They have some beautiful dogs amongst them that work tirelessly all day for our enjoyment.
The dogs that go with the beater are different to the dog with the picker uppers. The beaters use their dogs to flush out the pheasants whereas the picker uppers dogs are used to collect the birds that have been shot by the guns.
They are highly trained but like anything that us humans think they can control, they don’t always do what they are asked and we watched a very funny exchange between a ‘picker upper’ and his dog who wouldn’t give up the pheasant he had searched for ages for!!!!
We have been so lucky with the weather too and although the ground was wet our day started out sunny and even though the sun eventually disappeared, the rain stayed away until we were travelling home in the dark.
The first year we did it, the weather was similar to yesterday and we have had glorious sunshine the next year, fog to add to the fun another year and last year the surroundings were made even more beautiful by snow. It is a wonderful place.
Because I wasn’t shooting this year, I took the ‘furry one’ to stand on the peg with JC and take some photographs while soaking up the surrounds that leave you quite speachless.
One of our pegs was next to a woodpeckers hole and although I missed photographing them, we also saw Sikka deer and a Stoat.
I do miss the hills of northern england after days like yesterday.
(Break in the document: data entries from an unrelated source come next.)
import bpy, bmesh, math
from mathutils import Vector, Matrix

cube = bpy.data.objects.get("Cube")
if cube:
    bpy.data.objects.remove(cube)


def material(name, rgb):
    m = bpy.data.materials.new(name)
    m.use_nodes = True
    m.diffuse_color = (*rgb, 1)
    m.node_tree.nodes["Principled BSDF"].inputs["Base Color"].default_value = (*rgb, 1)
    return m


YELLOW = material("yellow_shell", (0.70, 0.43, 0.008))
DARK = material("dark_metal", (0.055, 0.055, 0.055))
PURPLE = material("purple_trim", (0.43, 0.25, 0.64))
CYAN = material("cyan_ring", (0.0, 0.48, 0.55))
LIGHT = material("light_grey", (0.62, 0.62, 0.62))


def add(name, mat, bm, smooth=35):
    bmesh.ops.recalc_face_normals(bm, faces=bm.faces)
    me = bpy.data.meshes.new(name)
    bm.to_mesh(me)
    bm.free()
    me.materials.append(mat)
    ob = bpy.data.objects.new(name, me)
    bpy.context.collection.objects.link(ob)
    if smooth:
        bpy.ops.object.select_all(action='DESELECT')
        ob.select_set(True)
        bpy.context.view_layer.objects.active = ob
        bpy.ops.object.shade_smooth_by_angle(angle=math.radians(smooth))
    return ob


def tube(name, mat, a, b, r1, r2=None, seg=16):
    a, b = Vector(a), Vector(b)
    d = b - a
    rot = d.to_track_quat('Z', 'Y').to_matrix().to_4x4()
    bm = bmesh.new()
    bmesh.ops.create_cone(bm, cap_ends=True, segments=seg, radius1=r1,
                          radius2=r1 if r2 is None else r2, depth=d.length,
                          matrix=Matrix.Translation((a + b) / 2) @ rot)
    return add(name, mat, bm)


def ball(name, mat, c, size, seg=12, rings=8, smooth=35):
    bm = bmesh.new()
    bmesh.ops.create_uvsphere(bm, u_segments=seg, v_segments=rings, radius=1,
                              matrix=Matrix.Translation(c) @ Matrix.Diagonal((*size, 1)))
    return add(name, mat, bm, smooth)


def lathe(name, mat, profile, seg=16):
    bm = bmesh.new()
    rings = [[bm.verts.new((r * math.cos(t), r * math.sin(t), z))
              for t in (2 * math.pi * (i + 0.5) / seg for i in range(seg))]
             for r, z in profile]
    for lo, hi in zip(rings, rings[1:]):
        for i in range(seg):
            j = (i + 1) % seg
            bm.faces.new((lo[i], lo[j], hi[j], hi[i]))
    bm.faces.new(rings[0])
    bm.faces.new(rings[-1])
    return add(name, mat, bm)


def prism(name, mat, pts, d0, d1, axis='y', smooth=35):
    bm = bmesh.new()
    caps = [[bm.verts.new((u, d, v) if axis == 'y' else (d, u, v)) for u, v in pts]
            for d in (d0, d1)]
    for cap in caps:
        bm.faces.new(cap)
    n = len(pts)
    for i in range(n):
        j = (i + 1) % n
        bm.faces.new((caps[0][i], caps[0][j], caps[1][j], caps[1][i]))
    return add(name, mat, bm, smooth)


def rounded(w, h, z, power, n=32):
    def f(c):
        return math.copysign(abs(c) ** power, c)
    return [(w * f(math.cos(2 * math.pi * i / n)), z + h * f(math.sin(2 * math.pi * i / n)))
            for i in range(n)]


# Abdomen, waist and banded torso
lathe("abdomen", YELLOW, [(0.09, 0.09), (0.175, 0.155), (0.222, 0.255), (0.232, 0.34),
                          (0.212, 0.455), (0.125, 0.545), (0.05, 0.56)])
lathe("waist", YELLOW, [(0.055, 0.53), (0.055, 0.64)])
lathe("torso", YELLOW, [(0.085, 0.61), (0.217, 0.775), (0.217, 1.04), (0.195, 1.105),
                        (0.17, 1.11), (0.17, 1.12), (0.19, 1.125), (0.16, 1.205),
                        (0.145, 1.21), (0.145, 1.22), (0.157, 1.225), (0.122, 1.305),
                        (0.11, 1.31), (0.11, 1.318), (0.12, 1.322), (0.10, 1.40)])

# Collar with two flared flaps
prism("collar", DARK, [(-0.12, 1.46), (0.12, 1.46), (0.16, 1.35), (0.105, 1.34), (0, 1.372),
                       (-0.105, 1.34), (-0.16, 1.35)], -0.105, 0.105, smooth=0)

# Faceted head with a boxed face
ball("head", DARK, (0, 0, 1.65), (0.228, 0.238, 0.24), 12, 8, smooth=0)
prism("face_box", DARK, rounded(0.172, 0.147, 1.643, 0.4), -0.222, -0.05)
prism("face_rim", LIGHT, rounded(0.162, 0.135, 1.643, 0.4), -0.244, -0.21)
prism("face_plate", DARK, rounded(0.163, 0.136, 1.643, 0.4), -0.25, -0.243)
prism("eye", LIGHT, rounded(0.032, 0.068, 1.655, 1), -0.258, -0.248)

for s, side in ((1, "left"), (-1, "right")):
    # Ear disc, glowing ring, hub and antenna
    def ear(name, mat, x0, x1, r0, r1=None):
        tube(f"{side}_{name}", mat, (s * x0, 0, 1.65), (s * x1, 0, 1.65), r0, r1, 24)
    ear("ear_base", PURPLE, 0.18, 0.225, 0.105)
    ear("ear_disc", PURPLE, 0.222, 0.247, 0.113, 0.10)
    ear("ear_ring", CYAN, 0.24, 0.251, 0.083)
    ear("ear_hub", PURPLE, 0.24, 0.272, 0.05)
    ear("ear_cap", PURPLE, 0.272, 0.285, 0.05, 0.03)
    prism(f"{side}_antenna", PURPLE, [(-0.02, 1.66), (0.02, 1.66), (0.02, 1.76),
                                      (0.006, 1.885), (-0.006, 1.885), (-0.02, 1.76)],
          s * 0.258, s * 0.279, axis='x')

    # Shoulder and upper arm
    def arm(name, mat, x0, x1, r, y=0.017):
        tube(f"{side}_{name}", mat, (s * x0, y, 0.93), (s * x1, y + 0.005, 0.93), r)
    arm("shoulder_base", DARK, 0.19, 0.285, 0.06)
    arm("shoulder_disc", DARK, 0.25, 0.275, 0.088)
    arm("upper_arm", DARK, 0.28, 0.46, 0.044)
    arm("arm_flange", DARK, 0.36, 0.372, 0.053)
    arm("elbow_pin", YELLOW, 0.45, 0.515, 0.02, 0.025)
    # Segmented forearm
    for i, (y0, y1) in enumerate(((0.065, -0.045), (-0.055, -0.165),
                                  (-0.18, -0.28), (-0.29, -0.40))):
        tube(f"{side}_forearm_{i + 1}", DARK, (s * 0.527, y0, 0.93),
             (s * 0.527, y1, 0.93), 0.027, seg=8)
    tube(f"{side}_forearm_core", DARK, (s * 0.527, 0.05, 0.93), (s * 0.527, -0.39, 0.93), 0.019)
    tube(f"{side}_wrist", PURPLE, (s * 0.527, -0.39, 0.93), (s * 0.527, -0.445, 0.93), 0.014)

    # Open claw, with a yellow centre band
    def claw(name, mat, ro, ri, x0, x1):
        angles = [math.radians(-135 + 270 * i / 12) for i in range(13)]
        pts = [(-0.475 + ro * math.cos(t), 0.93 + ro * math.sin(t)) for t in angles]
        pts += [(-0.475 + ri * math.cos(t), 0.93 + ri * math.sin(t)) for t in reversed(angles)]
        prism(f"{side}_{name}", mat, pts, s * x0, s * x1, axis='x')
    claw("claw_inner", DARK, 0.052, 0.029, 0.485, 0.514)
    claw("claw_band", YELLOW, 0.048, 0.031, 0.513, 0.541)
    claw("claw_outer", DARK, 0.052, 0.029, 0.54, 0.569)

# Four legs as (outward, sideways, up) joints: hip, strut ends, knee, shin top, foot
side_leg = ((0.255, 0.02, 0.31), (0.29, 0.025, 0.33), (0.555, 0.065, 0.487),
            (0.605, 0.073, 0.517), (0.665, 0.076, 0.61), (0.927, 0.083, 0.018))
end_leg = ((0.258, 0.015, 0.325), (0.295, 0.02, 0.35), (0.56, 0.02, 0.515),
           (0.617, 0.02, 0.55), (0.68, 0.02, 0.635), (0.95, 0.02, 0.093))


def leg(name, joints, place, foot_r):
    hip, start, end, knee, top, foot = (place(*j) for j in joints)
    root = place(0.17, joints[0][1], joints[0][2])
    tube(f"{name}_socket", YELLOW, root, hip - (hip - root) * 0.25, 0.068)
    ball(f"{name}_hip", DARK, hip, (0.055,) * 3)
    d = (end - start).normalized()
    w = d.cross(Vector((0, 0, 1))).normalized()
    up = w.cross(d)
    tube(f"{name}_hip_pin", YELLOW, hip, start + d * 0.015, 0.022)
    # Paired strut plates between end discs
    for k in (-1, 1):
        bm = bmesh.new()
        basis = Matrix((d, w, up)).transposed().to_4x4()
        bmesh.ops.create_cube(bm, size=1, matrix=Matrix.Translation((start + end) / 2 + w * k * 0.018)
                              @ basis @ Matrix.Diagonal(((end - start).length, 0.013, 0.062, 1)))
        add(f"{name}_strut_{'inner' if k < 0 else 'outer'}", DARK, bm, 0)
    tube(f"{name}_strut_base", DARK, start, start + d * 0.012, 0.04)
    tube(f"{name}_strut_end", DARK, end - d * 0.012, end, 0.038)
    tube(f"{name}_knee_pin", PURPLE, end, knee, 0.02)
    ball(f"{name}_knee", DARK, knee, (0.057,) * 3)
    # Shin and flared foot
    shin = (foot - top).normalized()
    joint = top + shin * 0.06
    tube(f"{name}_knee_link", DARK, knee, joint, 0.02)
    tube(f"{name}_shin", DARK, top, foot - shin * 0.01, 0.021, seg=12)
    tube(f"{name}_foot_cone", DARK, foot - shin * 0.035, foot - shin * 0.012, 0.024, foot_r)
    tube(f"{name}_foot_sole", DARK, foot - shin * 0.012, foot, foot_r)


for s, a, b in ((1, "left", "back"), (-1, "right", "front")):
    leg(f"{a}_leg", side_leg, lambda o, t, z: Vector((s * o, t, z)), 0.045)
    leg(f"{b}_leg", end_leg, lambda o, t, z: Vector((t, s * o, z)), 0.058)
I had a look through some of the photos from the other shoot days like this one and found may favourite from last year when we were shooting on a bright and beautiful snowy day….